How did I get into this line of work? Well, it's all down to my lovely supervisor, Prof. Andrew Rowley (who never updates his website, it seems), who offered me a lobster project for my dissertation as I neared the end of my bachelors degree, simply for being in his office at the right time, looking at a 'new' parasite that fishermen had been finding on lobsters around a Marine Conservation Zone (MCZ). Naturally, the two modules I had decided against taking that year were Parasitology and Cell and Immunobiology, so as you can see, it started off well. Not.

Lobster research in the UK is limited, the real hub of activity is based at IMR, Norway, whereas American lobster research is a vast area, spanning all over the US and Canada. As I started my PhD my first 'project' was a collaboration with the New England Aquarium in Boston, Massachusetts, where they are nearly as lobster mad as me. It was a match made in heaven.
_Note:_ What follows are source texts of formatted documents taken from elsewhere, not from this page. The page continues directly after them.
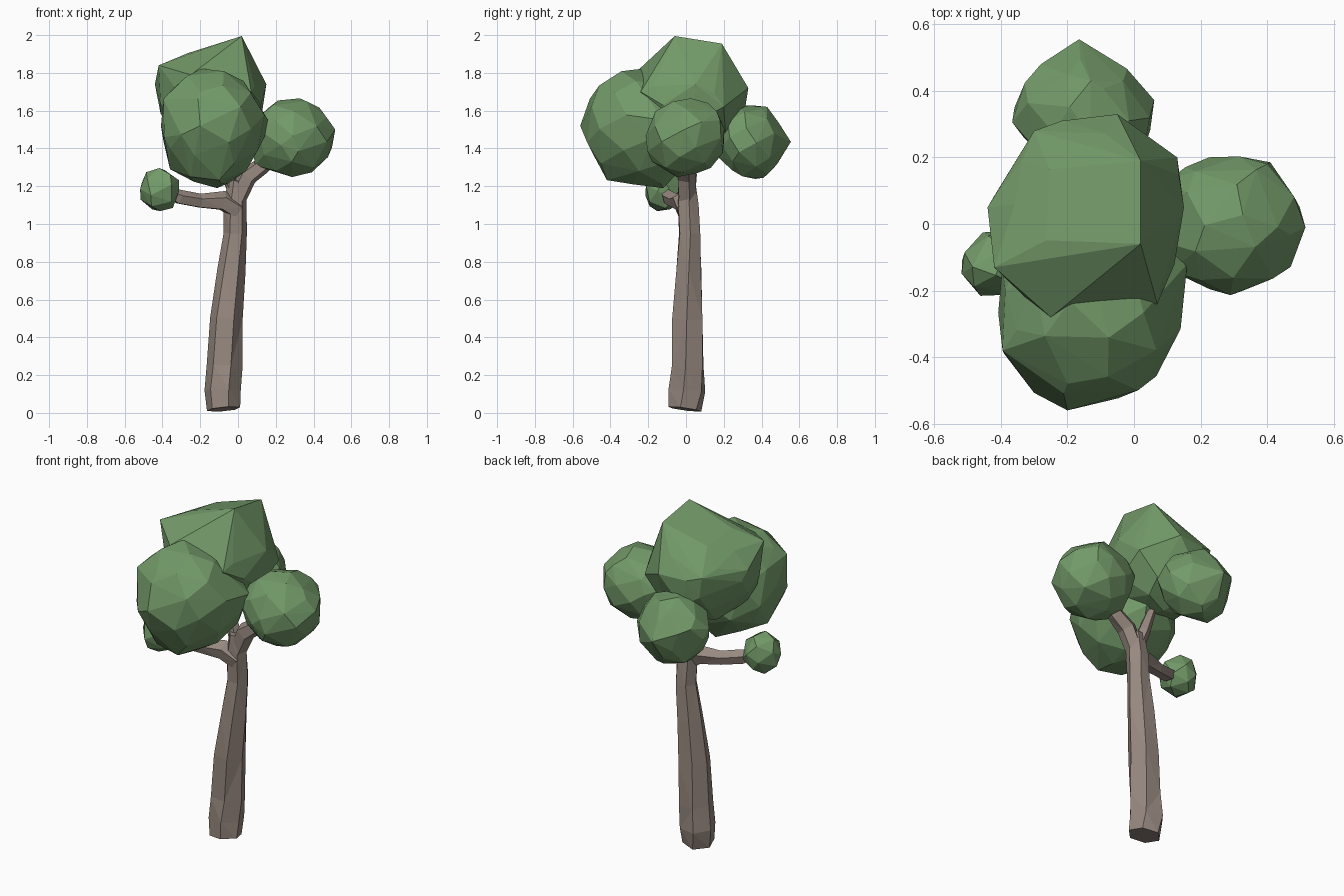
import bpy, bmesh, math, random
from mathutils import Vector

if "Cube" in bpy.data.objects:
    bpy.data.objects.remove(bpy.data.objects["Cube"])


def material(name, col):
    m = bpy.data.materials.new(name)
    m.diffuse_color = (*col, 1)
    m.use_nodes = True
    m.node_tree.nodes["Principled BSDF"].inputs["Base Color"].default_value = m.diffuse_color
    return m


BARK = material("bark", (0.31, 0.25, 0.215))
LEAF = material("leaves", (0.17, 0.32, 0.14))


def finish(name, bm, mat):
    bmesh.ops.recalc_face_normals(bm, faces=bm.faces[:])
    me = bpy.data.meshes.new(name)
    bm.to_mesh(me)
    bm.free()
    me.materials.append(mat)
    ob = bpy.data.objects.new(name, me)
    bpy.context.collection.objects.link(ob)
    return ob


def limb(name, path, sides=6, twist=0.0, start=0.3, wobble=0.05, seed=1):
    """Faceted tube through (x, y, z, radius) points."""
    rng = random.Random(seed)
    bm = bmesh.new()
    pts = [Vector(p[:3]) for p in path]
    rings = []
    for i, p in enumerate(pts):
        t = pts[min(i + 1, len(pts) - 1)] - pts[max(i - 1, 0)]
        q = Vector((0, 0, 1)).rotation_difference(t.normalized())
        ring = []
        for k in range(sides):
            a = start + twist * i + math.tau * k / sides
            r = path[i][3] * (1 + rng.uniform(-wobble, wobble))
            ring.append(bm.verts.new(p + q @ Vector((r * math.cos(a), r * math.sin(a), 0))))
        rings.append(ring)
    for a, b in zip(rings, rings[1:]):
        for k in range(sides):
            n = (k + 1) % sides
            bm.faces.new((a[k], a[n], b[n], b[k]))
    bm.faces.new(rings[0])
    bm.faces.new(rings[-1])
    bmesh.ops.triangulate(bm, faces=[f for f in bm.faces if len(f.verts) == 4])
    return finish(name, bm, BARK)


def clump(name, centre, radii, count, seed, extra=()):
    """Irregular faceted leaf mass: hull of scattered ellipsoid points."""
    rng = random.Random(seed)
    bm = bmesh.new()
    c = Vector(centre)
    for i in range(count):
        z = 1 - 2 * (i + 0.5) / count
        a = i * 2.39996 + seed + rng.uniform(-0.25, 0.25)
        s = math.sqrt(1 - z * z)
        k = rng.uniform(0.97, 1.05)
        d = (s * math.cos(a), s * math.sin(a), z)
        bm.verts.new(c + Vector([d[j] * radii[j] * k for j in range(3)]))
    for e in extra:
        bm.verts.new(e)
    bmesh.ops.convex_hull(bm, input=bm.verts[:])
    bmesh.ops.delete(bm, geom=[v for v in bm.verts if not v.link_faces], context='VERTS')
    return finish(name, bm, LEAF)


# Trunk, leaning slightly to the right as it rises
limb("trunk", [(-0.075, -0.008, 0.02, 0.09), (-0.083, 0.005, 0.12, 0.1),
               (-0.073, 0.01, 0.25, 0.094), (-0.063, 0.01, 0.5, 0.089),
               (-0.037, 0.015, 0.75, 0.077), (-0.014, 0.02, 0.95, 0.064),
               (-0.016, 0.01, 1.1, 0.06), (-0.005, 0.005, 1.23, 0.048)],
     twist=0.06, start=0.8)

# Branches reaching into the leaf clumps
limb("left_branch", [(0.0, 0.0, 1.07, 0.055), (-0.08, -0.02, 1.12, 0.055),
                     (-0.2, -0.05, 1.12, 0.04), (-0.31, -0.09, 1.14, 0.04),
                     (-0.4, -0.12, 1.18, 0.02)], sides=5, seed=2)
limb("right_branch", [(-0.005, 0.005, 1.13, 0.05), (0.05, 0.0, 1.25, 0.055),
                      (0.13, 0.0, 1.31, 0.045), (0.24, 0.0, 1.4, 0.025)], sides=5, seed=3)
limb("inner_branch", [(-0.01, 0.01, 1.15, 0.04), (-0.05, 0.02, 1.26, 0.036),
                      (-0.11, 0.02, 1.42, 0.025)], sides=5, seed=4)

# Leaf clumps
clump("front_leaves", (-0.135, -0.25, 1.51), (0.275, 0.305, 0.315), 44, 3,
      [(-0.2, -0.56, 1.52), (-0.395, -0.38, 1.66), (0.16, -0.12, 1.55), (-0.39, -0.39, 1.46),
       (-0.11, -0.12, 1.19), (-0.36, -0.25, 1.29), (-0.2, -0.48, 1.7), (-0.25, -0.4, 1.25)])
clump("top_leaves", (-0.14, 0.02, 1.66), (0.29, 0.3, 0.265), 44, 5,
      [(0.02, -0.06, 1.995), (-0.42, -0.13, 1.84), (-0.44, 0.05, 1.74), (0.02, 0.19, 1.955),
       (-0.05, 0.33, 1.72), (-0.3, 0.28, 1.74), (-0.2, -0.18, 1.86), (0.15, 0.05, 1.74),
       (-0.25, -0.28, 1.79), (0.07, -0.24, 1.7), (0.13, 0.2, 1.62)])
clump("right_leaves", (0.29, 0.0, 1.462), (0.215, 0.215, 0.212), 42, 7,
      [(0.515, -0.01, 1.5), (0.1, 0.13, 1.5), (0.11, -0.14, 1.5), (0.09, -0.02, 1.31),
       (0.4, 0.18, 1.55)])
clump("back_leaves", (-0.15, 0.335, 1.435), (0.215, 0.175, 0.198), 40, 9,
      [(-0.165, 0.555, 1.435), (-0.02, 0.465, 1.48), (-0.13, 0.43, 1.62),
       (-0.14, 0.41, 1.245), (-0.28, 0.48, 1.48)])
clump("small_leaves", (-0.415, -0.122, 1.18), (0.11, 0.106, 0.12), 22, 11)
Some of my baby research subjects. 
At the moment I am back to looking at parasites (should have taken that module...), which is really interesting, and I will keep you updated, but I am also starting up a new collaboration with the AVC Lobster Science Centre, in Canada, this coming fall.

I have been lucky enough to get two travel scholarships, one from the Society of Biology  and one from Climate Change Consortium for Wales (C3W),  and so I commence my travels in September. On top of the trip to Canada I am heading down to NEAQ to tie up some loose ends, and having a cheeky couple of nights in NYC before heading to Virginia to visit my amazing friends Tessa and Rebecca, who interned this summer at our department in Swansea.

I do hope to keep everyone updated with my antics (and frantic preparation, packing and tie-ing up of loose ends here at Swansea), but guaranteed I will forget and you will be reading my next blog at some point in 2015.

In the meantime, you can tweet me @_CharlotteEve_, or check me out on LinkedIn.